Write the entries below out again without a single difference.

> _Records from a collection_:
'''

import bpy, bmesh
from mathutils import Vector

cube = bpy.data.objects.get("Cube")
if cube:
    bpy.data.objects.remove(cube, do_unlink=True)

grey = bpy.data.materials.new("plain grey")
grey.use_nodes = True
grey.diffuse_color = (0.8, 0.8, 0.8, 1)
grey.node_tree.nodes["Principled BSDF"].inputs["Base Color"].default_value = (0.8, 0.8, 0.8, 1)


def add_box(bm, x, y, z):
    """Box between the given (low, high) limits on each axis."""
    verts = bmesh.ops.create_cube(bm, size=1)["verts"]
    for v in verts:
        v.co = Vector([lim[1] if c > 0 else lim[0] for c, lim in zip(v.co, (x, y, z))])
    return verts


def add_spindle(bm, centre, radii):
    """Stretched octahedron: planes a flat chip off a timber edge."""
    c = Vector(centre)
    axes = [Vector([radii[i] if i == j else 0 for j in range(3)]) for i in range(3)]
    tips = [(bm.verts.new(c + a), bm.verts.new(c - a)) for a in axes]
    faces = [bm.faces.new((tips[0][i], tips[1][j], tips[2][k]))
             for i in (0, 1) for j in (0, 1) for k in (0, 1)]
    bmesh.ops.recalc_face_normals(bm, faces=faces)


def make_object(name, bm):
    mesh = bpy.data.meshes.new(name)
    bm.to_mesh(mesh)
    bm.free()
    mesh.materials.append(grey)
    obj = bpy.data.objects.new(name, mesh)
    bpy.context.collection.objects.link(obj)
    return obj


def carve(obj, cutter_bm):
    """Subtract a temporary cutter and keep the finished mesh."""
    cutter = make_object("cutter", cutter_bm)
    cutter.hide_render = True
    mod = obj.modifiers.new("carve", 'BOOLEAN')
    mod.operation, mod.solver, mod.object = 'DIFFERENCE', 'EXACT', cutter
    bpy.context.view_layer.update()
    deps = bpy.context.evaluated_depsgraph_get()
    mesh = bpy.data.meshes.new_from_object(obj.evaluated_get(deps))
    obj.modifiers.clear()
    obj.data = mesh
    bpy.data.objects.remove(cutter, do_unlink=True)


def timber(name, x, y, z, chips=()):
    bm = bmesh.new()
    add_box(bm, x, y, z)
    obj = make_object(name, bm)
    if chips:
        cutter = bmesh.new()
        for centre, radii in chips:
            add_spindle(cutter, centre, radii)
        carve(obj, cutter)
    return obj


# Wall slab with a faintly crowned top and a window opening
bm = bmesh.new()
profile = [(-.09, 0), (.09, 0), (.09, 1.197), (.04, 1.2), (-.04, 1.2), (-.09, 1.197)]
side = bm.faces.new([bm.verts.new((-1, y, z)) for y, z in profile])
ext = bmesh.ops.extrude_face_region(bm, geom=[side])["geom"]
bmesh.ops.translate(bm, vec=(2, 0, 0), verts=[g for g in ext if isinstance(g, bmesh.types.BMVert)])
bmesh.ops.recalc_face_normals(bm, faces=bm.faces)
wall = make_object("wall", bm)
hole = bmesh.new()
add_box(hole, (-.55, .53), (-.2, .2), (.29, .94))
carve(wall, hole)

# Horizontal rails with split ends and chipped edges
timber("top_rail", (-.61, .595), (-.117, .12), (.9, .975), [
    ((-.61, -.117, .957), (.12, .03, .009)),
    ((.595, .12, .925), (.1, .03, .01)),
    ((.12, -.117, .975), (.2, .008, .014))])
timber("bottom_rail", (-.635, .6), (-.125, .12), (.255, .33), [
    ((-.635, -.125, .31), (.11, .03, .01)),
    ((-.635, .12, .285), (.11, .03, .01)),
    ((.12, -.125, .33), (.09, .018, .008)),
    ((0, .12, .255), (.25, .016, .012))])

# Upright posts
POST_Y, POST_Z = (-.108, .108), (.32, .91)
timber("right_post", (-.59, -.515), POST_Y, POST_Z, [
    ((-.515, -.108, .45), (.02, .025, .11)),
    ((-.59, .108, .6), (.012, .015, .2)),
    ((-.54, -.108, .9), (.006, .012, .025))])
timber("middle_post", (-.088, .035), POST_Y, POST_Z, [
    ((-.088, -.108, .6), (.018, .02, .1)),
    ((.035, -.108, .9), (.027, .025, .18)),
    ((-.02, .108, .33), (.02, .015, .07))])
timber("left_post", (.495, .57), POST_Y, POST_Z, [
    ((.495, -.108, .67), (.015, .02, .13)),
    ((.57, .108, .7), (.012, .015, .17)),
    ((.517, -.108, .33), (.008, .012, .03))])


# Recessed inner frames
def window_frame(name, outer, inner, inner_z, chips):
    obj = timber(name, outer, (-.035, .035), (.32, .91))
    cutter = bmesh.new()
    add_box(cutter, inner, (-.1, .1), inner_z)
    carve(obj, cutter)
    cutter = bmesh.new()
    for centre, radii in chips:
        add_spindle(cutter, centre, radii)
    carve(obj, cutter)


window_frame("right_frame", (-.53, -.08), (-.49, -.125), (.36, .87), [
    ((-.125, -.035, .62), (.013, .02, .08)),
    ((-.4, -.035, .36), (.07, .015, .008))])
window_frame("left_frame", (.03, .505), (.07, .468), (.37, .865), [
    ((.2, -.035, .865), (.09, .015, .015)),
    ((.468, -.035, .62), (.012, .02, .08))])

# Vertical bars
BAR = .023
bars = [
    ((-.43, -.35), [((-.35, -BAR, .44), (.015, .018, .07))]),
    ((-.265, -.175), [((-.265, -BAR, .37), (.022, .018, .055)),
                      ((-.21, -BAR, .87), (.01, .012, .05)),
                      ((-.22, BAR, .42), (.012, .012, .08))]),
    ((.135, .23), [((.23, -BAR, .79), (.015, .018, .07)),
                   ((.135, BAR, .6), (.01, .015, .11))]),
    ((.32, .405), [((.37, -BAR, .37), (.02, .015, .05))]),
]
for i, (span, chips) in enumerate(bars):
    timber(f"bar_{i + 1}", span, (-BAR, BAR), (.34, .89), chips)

'''

> _Your response_:
import bpy, bmesh
from mathutils import Vector

cube = bpy.data.objects.get("Cube")
if cube:
    bpy.data.objects.remove(cube, do_unlink=True)

grey = bpy.data.materials.new("plain grey")
grey.use_nodes = True
grey.diffuse_color = (0.8, 0.8, 0.8, 1)
grey.node_tree.nodes["Principled BSDF"].inputs["Base Color"].default_value = (0.8, 0.8, 0.8, 1)


def add_box(bm, x, y, z):
    """Box between the given (low, high) limits on each axis."""
    verts = bmesh.ops.create_cube(bm, size=1)["verts"]
    for v in verts:
        v.co = Vector([lim[1] if c > 0 else lim[0] for c, lim in zip(v.co, (x, y, z))])
    return verts


def add_spindle(bm, centre, radii):
    """Stretched octahedron: planes a flat chip off a timber edge."""
    c = Vector(centre)
    axes = [Vector([radii[i] if i == j else 0 for j in range(3)]) for i in range(3)]
    tips = [(bm.verts.new(c + a), bm.verts.new(c - a)) for a in axes]
    faces = [bm.faces.new((tips[0][i], tips[1][j], tips[2][k]))
             for i in (0, 1) for j in (0, 1) for k in (0, 1)]
    bmesh.ops.recalc_face_normals(bm, faces=faces)


def make_object(name, bm):
    mesh = bpy.data.meshes.new(name)
    bm.to_mesh(mesh)
    bm.free()
    mesh.materials.append(grey)
    obj = bpy.data.objects.new(name, mesh)
    bpy.context.collection.objects.link(obj)
    return obj


def carve(obj, cutter_bm):
    """Subtract a temporary cutter and keep the finished mesh."""
    cutter = make_object("cutter", cutter_bm)
    cutter.hide_render = True
    mod = obj.modifiers.new("carve", 'BOOLEAN')
    mod.operation, mod.solver, mod.object = 'DIFFERENCE', 'EXACT', cutter
    bpy.context.view_layer.update()
    deps = bpy.context.evaluated_depsgraph_get()
    mesh = bpy.data.meshes.new_from_object(obj.evaluated_get(deps))
    obj.modifiers.clear()
    obj.data = mesh
    bpy.data.objects.remove(cutter, do_unlink=True)


def timber(name, x, y, z, chips=()):
    bm = bmesh.new()
    add_box(bm, x, y, z)
    obj = make_object(name, bm)
    if chips:
        cutter = bmesh.new()
        for centre, radii in chips:
            add_spindle(cutter, centre, radii)
        carve(obj, cutter)
    return obj


# Wall slab with a faintly crowned top and a window opening
bm = bmesh.new()
profile = [(-.09, 0), (.09, 0), (.09, 1.197), (.04, 1.2), (-.04, 1.2), (-.09, 1.197)]
side = bm.faces.new([bm.verts.new((-1, y, z)) for y, z in profile])
ext = bmesh.ops.extrude_face_region(bm, geom=[side])["geom"]
bmesh.ops.translate(bm, vec=(2, 0, 0), verts=[g for g in ext if isinstance(g, bmesh.types.BMVert)])
bmesh.ops.recalc_face_normals(bm, faces=bm.faces)
wall = make_object("wall", bm)
hole = bmesh.new()
add_box(hole, (-.55, .53), (-.2, .2), (.29, .94))
carve(wall, hole)

# Horizontal rails with split ends and chipped edges
timber("top_rail", (-.61, .595), (-.117, .12), (.9, .975), [
    ((-.61, -.117, .957), (.12, .03, .009)),
    ((.595, .12, .925), (.1, .03, .01)),
    ((.12, -.117, .975), (.2, .008, .014))])
timber("bottom_rail", (-.635, .6), (-.125, .12), (.255, .33), [
    ((-.635, -.125, .31), (.11, .03, .01)),
    ((-.635, .12, .285), (.11, .03, .01)),
    ((.12, -.125, .33), (.09, .018, .008)),
    ((0, .12, .255), (.25, .016, .012))])

# Upright posts
POST_Y, POST_Z = (-.108, .108), (.32, .91)
timber("right_post", (-.59, -.515), POST_Y, POST_Z, [
    ((-.515, -.108, .45), (.02, .025, .11)),
    ((-.59, .108, .6), (.012, .015, .2)),
    ((-.54, -.108, .9), (.006, .012, .025))])
timber("middle_post", (-.088, .035), POST_Y, POST_Z, [
    ((-.088, -.108, .6), (.018, .02, .1)),
    ((.035, -.108, .9), (.027, .025, .18)),
    ((-.02, .108, .33), (.02, .015, .07))])
timber("left_post", (.495, .57), POST_Y, POST_Z, [
    ((.495, -.108, .67), (.015, .02, .13)),
    ((.57, .108, .7), (.012, .015, .17)),
    ((.517, -.108, .33), (.008, .012, .03))])


# Recessed inner frames
def window_frame(name, outer, inner, inner_z, chips):
    obj = timber(name, outer, (-.035, .035), (.32, .91))
    cutter = bmesh.new()
    add_box(cutter, inner, (-.1, .1), inner_z)
    carve(obj, cutter)
    cutter = bmesh.new()
    for centre, radii in chips:
        add_spindle(cutter, centre, radii)
    carve(obj, cutter)


window_frame("right_frame", (-.53, -.08), (-.49, -.125), (.36, .87), [
    ((-.125, -.035, .62), (.013, .02, .08)),
    ((-.4, -.035, .36), (.07, .015, .008))])
window_frame("left_frame", (.03, .505), (.07, .468), (.37, .865), [
    ((.2, -.035, .865), (.09, .015, .015)),
    ((.468, -.035, .62), (.012, .02, .08))])

# Vertical bars
BAR = .023
bars = [
    ((-.43, -.35), [((-.35, -BAR, .44), (.015, .018, .07))]),
    ((-.265, -.175), [((-.265, -BAR, .37), (.022, .018, .055)),
                      ((-.21, -BAR, .87), (.01, .012, .05)),
                      ((-.22, BAR, .42), (.012, .012, .08))]),
    ((.135, .23), [((.23, -BAR, .79), (.015, .018, .07)),
                   ((.135, BAR, .6), (.01, .015, .11))]),
    ((.32, .405), [((.37, -BAR, .37), (.02, .015, .05))]),
]
for i, (span, chips) in enumerate(bars):
    timber(f"bar_{i + 1}", span, (-BAR, BAR), (.34, .89), chips)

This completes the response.